## Exercise description
In the listing below, find every line with the string "materials" and pull it out.

··· Material for this exercise

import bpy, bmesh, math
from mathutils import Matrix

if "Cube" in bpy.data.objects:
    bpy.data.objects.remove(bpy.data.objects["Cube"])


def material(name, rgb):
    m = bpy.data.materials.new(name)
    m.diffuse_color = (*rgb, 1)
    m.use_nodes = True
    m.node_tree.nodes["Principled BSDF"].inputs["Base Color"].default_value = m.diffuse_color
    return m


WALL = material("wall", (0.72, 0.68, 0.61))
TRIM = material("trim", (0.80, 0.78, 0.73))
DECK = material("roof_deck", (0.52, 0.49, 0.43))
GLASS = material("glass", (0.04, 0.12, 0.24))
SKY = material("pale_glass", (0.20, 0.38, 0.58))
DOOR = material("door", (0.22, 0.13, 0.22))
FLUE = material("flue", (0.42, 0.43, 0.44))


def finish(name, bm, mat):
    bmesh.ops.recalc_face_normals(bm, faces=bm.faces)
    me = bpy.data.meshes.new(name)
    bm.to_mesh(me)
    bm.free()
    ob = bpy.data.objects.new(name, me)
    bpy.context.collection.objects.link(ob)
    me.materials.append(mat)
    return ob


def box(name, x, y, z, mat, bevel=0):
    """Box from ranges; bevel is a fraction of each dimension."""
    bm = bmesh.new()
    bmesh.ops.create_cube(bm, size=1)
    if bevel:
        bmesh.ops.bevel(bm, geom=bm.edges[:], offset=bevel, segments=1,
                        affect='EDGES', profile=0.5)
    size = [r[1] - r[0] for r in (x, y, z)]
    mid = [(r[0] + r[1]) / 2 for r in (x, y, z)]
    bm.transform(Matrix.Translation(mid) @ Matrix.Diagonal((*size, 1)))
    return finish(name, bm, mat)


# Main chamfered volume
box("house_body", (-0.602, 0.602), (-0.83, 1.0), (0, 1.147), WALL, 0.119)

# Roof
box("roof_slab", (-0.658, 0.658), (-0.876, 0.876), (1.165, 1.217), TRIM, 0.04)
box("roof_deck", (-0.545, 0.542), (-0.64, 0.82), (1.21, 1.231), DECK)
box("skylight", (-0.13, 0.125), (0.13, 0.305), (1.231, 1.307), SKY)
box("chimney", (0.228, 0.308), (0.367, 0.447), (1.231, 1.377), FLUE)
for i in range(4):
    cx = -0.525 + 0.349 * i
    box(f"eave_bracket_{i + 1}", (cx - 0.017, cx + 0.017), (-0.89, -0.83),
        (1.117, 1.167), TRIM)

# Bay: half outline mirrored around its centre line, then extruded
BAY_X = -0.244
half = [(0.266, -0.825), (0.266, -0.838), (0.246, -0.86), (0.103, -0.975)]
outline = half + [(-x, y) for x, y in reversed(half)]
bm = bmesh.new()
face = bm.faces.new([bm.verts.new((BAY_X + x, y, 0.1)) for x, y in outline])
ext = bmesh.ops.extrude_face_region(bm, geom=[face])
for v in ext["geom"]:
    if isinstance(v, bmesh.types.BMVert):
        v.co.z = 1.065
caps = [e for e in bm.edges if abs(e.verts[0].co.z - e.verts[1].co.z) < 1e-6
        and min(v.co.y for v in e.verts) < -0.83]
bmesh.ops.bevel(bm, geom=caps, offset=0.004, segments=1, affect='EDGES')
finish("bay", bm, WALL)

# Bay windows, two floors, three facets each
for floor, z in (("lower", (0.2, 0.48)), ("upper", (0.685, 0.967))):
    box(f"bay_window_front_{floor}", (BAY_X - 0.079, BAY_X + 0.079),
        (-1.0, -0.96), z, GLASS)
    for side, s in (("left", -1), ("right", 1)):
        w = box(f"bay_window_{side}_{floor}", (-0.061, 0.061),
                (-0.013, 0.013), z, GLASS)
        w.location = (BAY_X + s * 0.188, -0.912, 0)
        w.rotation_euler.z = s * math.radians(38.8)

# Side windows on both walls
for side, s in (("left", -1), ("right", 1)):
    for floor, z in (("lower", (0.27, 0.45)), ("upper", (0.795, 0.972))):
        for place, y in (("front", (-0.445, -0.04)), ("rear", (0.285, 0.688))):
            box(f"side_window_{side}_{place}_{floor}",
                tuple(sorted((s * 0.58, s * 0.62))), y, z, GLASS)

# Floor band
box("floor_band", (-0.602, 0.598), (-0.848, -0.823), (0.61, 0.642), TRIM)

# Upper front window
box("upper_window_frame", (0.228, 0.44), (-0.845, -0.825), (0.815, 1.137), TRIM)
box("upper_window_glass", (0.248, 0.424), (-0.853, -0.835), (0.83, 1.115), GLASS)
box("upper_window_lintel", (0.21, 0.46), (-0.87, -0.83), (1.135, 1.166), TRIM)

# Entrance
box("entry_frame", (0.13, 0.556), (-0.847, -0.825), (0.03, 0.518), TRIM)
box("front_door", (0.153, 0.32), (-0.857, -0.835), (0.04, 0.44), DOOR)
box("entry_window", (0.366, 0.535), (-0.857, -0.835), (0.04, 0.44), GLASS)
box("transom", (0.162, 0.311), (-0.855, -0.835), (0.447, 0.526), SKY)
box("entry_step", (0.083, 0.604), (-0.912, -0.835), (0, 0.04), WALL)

······

## Reply to the task
    m = bpy.data.materials.new(name)
    me.materials.append(mat)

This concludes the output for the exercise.